_Instructions to follow_:
Take the listing below and print exactly the lines starting at the line containing "for i in range(n" and ending at the line containing "smooth(head)", both ends included, and no others.

---------- Supplied information

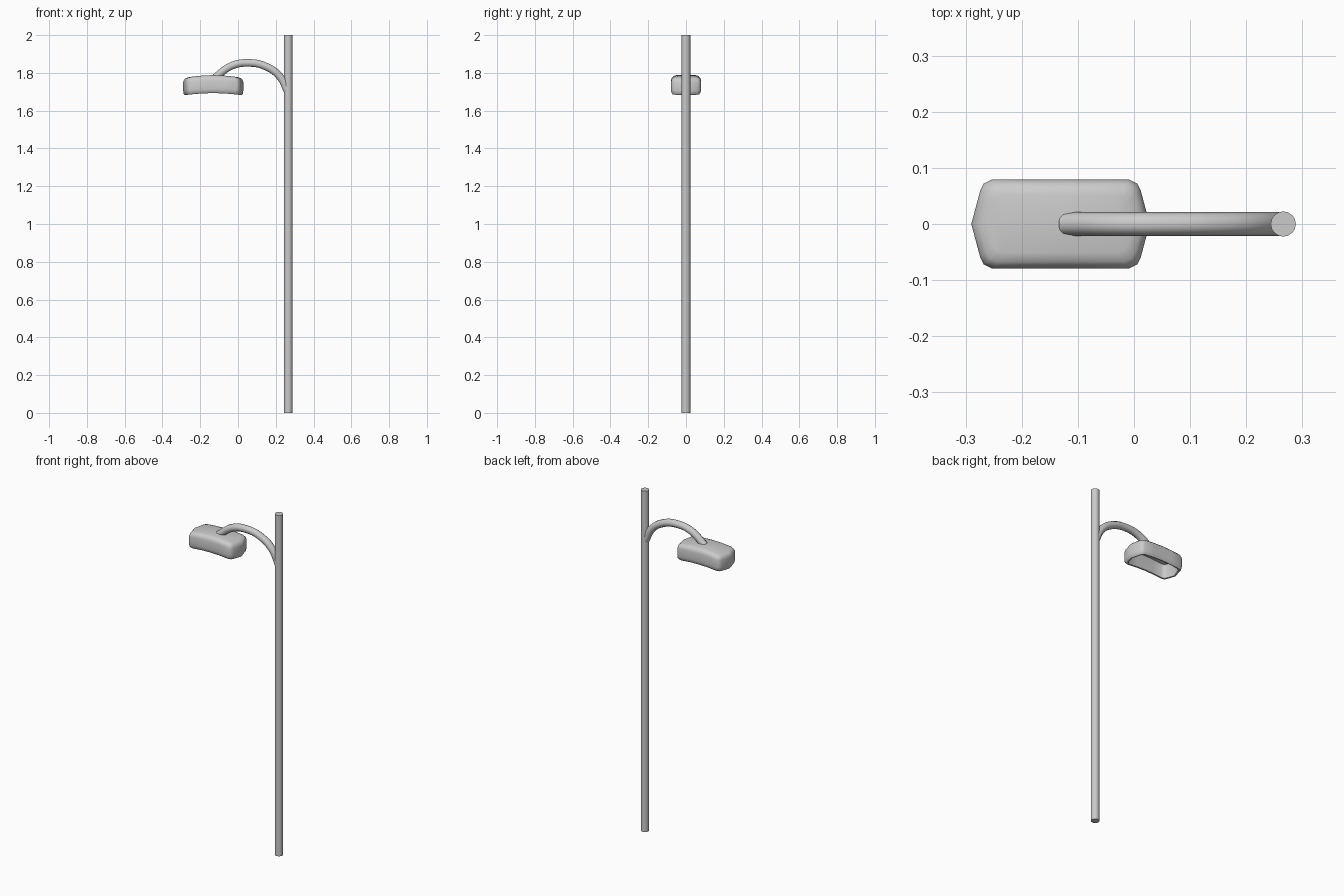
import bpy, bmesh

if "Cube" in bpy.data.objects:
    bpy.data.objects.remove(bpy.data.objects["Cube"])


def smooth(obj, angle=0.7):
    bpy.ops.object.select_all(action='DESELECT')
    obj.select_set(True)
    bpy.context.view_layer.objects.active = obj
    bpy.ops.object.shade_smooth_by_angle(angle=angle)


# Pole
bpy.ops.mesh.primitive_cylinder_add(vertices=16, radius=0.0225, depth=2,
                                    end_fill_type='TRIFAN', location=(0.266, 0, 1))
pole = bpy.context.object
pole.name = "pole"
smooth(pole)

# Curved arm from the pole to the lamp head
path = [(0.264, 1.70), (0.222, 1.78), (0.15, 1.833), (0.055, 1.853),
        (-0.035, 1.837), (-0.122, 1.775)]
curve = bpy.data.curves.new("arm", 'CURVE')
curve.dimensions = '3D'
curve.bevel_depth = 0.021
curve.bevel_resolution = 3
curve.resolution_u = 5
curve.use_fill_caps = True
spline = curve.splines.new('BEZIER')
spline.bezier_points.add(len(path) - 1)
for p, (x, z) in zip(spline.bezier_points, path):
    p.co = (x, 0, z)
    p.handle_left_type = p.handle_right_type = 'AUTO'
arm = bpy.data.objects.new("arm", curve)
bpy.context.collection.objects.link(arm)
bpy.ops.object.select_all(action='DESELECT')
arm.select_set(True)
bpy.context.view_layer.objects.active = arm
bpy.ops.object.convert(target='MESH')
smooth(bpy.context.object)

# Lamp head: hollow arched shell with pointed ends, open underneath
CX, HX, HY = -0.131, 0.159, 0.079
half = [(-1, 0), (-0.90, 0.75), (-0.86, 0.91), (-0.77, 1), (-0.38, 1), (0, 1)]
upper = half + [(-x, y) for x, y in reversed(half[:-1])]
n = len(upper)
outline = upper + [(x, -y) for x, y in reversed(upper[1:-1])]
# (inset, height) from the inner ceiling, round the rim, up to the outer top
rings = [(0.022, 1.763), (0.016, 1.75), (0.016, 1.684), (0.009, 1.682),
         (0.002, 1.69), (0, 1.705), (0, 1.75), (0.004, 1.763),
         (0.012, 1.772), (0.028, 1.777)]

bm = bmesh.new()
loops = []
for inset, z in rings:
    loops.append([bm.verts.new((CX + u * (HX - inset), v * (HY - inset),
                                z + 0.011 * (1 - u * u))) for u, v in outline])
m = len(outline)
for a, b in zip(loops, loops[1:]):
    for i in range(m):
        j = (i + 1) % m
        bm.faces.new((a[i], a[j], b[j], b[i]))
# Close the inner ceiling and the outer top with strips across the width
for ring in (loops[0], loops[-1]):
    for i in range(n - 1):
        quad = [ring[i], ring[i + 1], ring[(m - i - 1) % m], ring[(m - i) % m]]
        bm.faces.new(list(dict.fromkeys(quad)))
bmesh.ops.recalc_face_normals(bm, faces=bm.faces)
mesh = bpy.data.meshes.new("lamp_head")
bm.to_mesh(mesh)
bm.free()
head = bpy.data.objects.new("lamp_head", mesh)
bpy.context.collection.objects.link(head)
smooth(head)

--------------------
---------- Supplied information

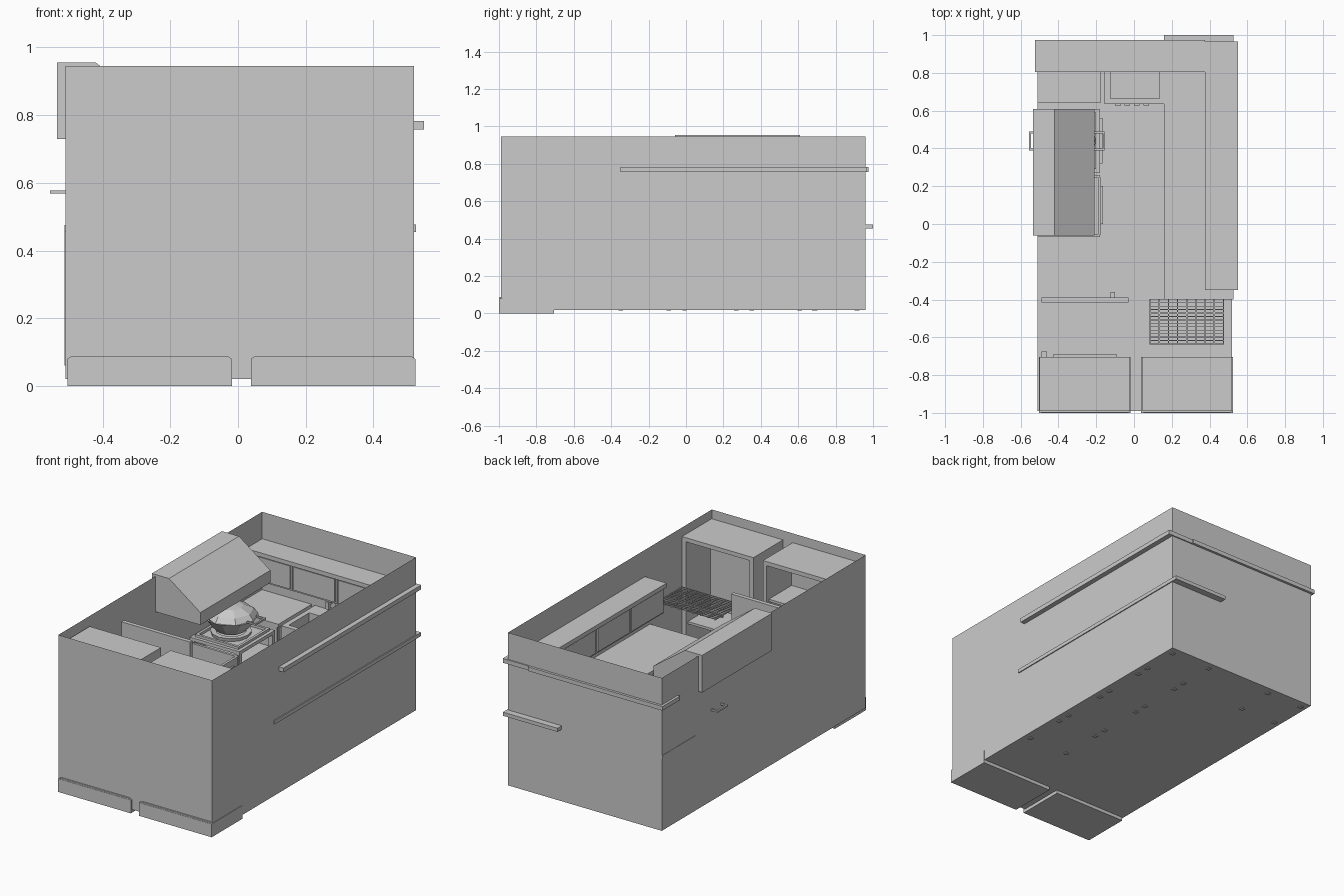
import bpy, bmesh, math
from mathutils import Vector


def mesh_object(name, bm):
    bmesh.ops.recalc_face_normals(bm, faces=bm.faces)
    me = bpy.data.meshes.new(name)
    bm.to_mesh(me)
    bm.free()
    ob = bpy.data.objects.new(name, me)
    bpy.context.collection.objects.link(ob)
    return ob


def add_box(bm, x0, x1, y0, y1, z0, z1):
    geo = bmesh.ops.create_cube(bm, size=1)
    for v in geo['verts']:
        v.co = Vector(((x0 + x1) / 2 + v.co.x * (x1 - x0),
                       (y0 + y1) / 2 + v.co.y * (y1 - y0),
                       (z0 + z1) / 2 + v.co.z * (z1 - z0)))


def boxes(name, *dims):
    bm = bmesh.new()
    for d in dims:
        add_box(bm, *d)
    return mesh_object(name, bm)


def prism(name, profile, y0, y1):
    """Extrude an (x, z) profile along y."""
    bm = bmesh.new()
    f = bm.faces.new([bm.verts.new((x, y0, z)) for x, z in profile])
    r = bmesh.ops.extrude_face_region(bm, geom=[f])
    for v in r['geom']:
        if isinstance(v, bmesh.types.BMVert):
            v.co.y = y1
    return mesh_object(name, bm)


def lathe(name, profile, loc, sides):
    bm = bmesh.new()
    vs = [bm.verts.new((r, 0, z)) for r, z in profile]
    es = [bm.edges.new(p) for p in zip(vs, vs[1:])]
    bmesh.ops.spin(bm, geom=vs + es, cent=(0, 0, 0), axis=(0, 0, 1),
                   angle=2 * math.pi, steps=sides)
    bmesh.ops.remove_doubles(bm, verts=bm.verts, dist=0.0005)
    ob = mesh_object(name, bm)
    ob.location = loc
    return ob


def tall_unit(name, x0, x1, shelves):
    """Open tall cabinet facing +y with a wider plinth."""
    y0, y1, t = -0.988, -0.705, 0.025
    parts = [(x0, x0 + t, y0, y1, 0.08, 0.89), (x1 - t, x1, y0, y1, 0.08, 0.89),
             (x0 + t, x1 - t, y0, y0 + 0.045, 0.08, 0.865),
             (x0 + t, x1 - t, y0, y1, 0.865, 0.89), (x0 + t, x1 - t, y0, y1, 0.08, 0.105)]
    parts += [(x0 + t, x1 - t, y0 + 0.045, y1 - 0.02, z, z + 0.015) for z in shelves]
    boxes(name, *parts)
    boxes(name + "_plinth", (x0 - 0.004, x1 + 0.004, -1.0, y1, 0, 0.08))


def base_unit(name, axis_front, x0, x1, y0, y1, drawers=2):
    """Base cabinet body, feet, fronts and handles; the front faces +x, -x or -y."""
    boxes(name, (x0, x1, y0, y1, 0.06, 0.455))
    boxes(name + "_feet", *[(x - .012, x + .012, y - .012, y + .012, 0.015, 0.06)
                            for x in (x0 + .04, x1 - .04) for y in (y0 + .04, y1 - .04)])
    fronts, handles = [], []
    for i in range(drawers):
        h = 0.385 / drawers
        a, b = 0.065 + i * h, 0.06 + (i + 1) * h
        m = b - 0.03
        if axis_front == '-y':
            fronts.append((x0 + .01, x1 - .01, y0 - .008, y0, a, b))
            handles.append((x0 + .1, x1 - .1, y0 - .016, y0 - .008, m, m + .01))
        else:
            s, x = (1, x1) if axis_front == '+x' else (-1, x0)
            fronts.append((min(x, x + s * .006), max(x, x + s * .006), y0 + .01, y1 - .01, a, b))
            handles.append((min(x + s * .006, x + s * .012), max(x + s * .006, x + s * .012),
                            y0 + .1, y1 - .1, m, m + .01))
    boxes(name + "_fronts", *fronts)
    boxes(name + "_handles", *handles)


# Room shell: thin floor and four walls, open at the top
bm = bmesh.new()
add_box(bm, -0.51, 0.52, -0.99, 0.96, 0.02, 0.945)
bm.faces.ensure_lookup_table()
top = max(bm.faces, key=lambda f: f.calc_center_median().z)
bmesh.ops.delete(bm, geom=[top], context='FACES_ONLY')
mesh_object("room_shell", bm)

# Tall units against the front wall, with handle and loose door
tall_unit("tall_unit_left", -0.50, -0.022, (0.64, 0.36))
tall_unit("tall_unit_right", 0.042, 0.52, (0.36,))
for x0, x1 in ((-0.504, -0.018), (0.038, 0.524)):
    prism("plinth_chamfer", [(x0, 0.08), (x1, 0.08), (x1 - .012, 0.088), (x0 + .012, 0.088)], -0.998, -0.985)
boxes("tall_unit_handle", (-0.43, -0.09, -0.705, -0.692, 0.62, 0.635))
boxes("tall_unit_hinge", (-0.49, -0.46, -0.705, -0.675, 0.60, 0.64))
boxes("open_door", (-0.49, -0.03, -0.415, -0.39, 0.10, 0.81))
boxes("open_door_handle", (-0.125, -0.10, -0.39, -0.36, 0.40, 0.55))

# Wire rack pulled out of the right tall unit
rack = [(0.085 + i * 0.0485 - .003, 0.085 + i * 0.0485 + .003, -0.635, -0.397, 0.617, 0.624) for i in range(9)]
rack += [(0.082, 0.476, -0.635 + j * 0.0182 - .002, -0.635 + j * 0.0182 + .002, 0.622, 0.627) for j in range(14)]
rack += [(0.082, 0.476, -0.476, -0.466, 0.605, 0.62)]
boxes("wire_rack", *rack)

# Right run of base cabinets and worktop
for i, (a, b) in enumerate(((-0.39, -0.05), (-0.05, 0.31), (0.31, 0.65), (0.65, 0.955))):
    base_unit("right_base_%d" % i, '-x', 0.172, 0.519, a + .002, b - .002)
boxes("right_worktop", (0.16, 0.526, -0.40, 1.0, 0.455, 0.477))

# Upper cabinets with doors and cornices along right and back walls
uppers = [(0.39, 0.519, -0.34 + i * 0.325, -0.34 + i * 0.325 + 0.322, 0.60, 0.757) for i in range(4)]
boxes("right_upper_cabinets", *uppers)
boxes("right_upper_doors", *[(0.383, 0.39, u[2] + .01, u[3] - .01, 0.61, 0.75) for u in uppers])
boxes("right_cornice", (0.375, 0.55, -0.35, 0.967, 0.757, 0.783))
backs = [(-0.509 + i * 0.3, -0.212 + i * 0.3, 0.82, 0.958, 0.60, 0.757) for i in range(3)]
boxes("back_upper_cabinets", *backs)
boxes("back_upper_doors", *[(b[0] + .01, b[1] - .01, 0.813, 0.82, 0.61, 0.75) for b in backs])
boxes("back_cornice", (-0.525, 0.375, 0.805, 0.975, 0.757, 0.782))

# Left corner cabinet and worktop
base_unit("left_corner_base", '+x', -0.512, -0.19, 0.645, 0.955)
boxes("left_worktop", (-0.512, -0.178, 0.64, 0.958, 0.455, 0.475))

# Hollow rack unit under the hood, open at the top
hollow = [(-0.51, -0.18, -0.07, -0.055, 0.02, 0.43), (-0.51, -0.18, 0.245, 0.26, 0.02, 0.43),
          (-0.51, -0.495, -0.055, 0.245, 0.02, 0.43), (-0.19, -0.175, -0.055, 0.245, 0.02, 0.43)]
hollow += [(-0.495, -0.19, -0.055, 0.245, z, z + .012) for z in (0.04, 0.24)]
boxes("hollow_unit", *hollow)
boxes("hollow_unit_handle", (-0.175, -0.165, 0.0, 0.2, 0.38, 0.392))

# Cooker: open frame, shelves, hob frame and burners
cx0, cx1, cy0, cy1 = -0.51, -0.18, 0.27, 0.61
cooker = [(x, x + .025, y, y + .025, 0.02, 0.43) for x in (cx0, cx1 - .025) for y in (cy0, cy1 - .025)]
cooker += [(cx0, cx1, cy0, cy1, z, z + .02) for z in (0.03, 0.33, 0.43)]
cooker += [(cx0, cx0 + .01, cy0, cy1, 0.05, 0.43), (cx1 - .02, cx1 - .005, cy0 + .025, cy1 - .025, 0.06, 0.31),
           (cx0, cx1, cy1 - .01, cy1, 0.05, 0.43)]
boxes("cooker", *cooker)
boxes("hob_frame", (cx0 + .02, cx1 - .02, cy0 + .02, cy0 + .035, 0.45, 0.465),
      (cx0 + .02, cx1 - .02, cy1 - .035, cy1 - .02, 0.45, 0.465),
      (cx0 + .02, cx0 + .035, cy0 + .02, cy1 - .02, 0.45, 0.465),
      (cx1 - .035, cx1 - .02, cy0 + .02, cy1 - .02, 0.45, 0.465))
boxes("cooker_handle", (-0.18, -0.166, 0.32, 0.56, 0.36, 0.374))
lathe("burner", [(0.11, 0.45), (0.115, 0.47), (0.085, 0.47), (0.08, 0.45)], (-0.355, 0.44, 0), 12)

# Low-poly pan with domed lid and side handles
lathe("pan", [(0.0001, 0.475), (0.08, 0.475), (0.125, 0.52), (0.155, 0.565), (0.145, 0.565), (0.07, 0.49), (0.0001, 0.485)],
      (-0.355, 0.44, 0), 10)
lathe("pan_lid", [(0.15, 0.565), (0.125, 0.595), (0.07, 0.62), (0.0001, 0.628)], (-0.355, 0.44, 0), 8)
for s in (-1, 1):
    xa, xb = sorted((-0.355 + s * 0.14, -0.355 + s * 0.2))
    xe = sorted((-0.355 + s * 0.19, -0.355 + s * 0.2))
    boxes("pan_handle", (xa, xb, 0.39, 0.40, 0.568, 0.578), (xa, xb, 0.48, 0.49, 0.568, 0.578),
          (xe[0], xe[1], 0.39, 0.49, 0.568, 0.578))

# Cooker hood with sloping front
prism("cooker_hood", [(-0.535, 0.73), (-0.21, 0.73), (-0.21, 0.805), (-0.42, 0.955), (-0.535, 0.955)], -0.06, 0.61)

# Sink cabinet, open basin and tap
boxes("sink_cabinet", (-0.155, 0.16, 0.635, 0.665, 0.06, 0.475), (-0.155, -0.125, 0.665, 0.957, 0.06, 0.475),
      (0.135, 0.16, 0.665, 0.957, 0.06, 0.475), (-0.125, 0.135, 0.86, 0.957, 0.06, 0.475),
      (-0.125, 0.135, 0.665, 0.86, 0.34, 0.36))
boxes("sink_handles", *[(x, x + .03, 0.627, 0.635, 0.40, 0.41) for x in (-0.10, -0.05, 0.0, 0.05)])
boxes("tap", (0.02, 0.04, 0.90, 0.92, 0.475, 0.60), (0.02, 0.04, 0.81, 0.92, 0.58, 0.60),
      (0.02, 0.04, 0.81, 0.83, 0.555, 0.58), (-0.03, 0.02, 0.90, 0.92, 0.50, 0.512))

--------------------

_Result of this task_:
    for i in range(n - 1):
        quad = [ring[i], ring[i + 1], ring[(m - i - 1) % m], ring[(m - i) % m]]
        bm.faces.new(list(dict.fromkeys(quad)))
bmesh.ops.recalc_face_normals(bm, faces=bm.faces)
mesh = bpy.data.meshes.new("lamp_head")
bm.to_mesh(mesh)
bm.free()
head = bpy.data.objects.new("lamp_head", mesh)
bpy.context.collection.objects.link(head)
smooth(head)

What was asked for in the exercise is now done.